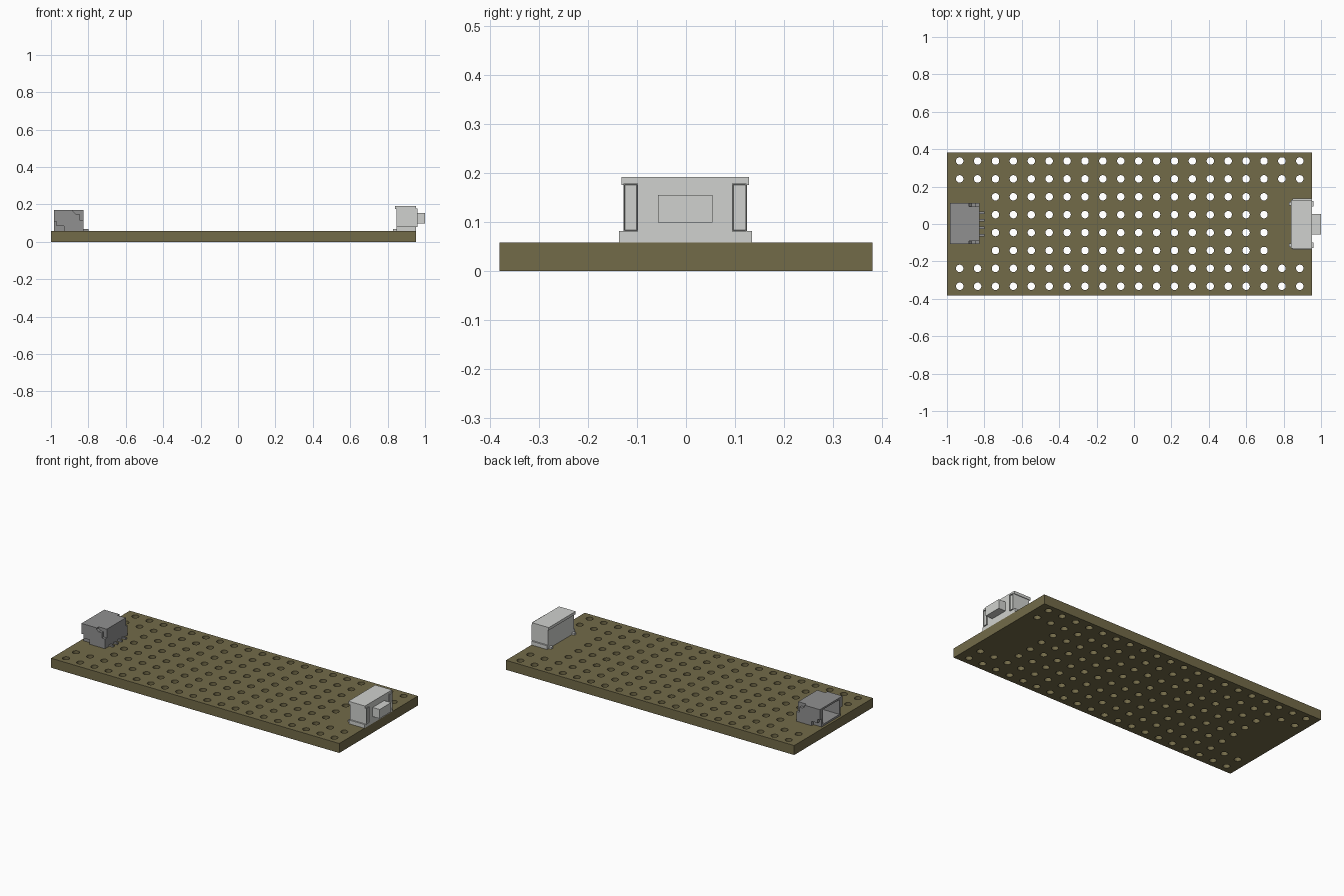
import bpy, bmesh, math
from mathutils import Vector

old = bpy.data.objects.get("Cube")
if old:
    bpy.data.objects.remove(old, do_unlink=True)


def material(name, rgb):
    m = bpy.data.materials.new(name)
    m.use_nodes = True
    m.diffuse_color = (*rgb, 1)
    m.node_tree.nodes["Principled BSDF"].inputs["Base Color"].default_value = (*rgb, 1)
    return m


OLIVE = material("olive board", (0.17, 0.145, 0.066))
GREY = material("mid grey", (0.28, 0.28, 0.28))
LIGHT = material("light grey", (0.63, 0.64, 0.62))


def finish(bm, name, mat):
    bmesh.ops.recalc_face_normals(bm, faces=bm.faces)
    me = bpy.data.meshes.new(name)
    bm.to_mesh(me)
    bm.free()
    me.materials.append(mat)
    ob = bpy.data.objects.new(name, me)
    bpy.context.collection.objects.link(ob)
    return ob


def box(name, mat, xs, ys, zs, pocket=None):
    """Box between limits; pocket = (direction, rim, depth, taper) sinks one face."""
    bm = bmesh.new()
    bmesh.ops.create_cube(bm, size=1)
    for v in bm.verts:
        v.co = Vector([a + (b - a) * (c + 0.5) for c, (a, b) in zip(v.co, (xs, ys, zs))])
    bm.normal_update()
    if pocket:
        direction, rim, depth, taper = pocket
        face = [f for f in bm.faces if f.normal.dot(Vector(direction)) > 0.9]
        bmesh.ops.inset_individual(bm, faces=face, thickness=rim)
        bmesh.ops.inset_individual(bm, faces=face, thickness=taper, depth=-depth)
    return finish(bm, name, mat)


def plate(name, mat, profile, y0, y1):
    """Side profile in x and z, extruded along y."""
    bm = bmesh.new()
    face = bm.faces.new([bm.verts.new((x, y0, z)) for x, z in profile])
    ext = bmesh.ops.extrude_face_region(bm, geom=[face])
    bmesh.ops.translate(bm, vec=(0, y1 - y0, 0),
                        verts=[v for v in ext["geom"] if isinstance(v, bmesh.types.BMVert)])
    return finish(bm, name, mat)


# Perforated board: filled outline with round holes, given thickness
TOP, PITCH, RADIUS, SIDES = 0.058, 0.0957, 0.02, 24
curve = bpy.data.curves.new("board", "CURVE")
curve.dimensions = "2D"
curve.fill_mode = "BOTH"
curve.extrude = TOP / 2


def outline(points):
    s = curve.splines.new("POLY")
    s.points.add(len(points) - 1)
    for p, (x, y) in zip(s.points, points):
        p.co = (x, y, 0, 1)
    s.use_cyclic_u = True
    s.use_smooth = False


outline([(-1, -0.381), (0.953, -0.381), (0.953, 0.381), (-1, 0.381)])
for row in range(8):
    # The inner rows stop short to leave room for the connectors
    columns = range(2, 18) if 2 <= row <= 5 else range(20)
    for col in columns:
        cx, cy = -0.932 + col * PITCH, (row - 3.5) * PITCH + 0.002
        outline([(cx + RADIUS * math.cos(math.tau * i / SIDES),
                  cy + RADIUS * math.sin(math.tau * i / SIDES)) for i in range(SIDES)])
board = bpy.data.objects.new("board", curve)
board.location.z = TOP / 2
bpy.context.collection.objects.link(board)
curve.materials.append(OLIVE)
bpy.ops.object.select_all(action="DESELECT")
board.select_set(True)
bpy.context.view_layer.objects.active = board
bpy.ops.object.convert(target="MESH")
bpy.ops.object.shade_smooth_by_angle(angle=math.radians(30))

# Grey socket at the -x end, open outwards
box("socket_body", GREY, (-0.985, -0.826), (-0.09, 0.094), (TOP, 0.171),
    ((-1, 0, 0), 0.016, 0.12, 0.001))
cheek = [(-0.985, 0.108), (-0.97, 0.108), (-0.97, 0.085), (-0.93, 0.085), (-0.93, TOP),
         (-0.826, TOP), (-0.826, 0.118), (-0.847, 0.118), (-0.847, 0.15),
         (-0.868, 0.15), (-0.882, 0.162), (-0.882, 0.171), (-0.985, 0.171)]
for side, y0, y1 in (("left", 0.094, 0.112), ("right", -0.108, -0.09)):
    plate("socket_cheek_" + side, GREY, cheek, y0, y1)
for i in range(4):
    y = (i - 1.5) * 0.0405
    box(f"socket_pin_{i + 1}", GREY, (-0.83, -0.8), (y - 0.006, y + 0.006), (TOP, 0.068))

# Light connector at the +x end with its flanges and button
box("connector_body", LIGHT, (0.847, 0.953), (-0.128, 0.125), (TOP, 0.18))
box("connector_top_flange", LIGHT, (0.84, 0.953), (-0.132, 0.129), (0.175, 0.192))
box("connector_base_flange", LIGHT, (0.847, 0.953), (-0.137, 0.135), (TOP, 0.081))
box("connector_button", LIGHT, (0.94, 1.0), (-0.057, 0.054), (0.099, 0.155))
for name, y in (("left", 0.109), ("right", -0.113)):
    # Hollow clip on the outer face and a solder foot on the inner side
    box("connector_clip_" + name, LIGHT, (0.93, 0.959), (y - 0.015, y + 0.015),
        (0.08, 0.178), ((1, 0, 0), 0.003, 0.025, 0.005))
    box("connector_foot_" + name, LIGHT, (0.83, 0.85), (y - 0.009, y + 0.009), (TOP, 0.07))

● ● ● ● ● ● ●

Looking at the entries above, work out how many lines contain the word "objects", then reply with only that figure.

* RESULT
7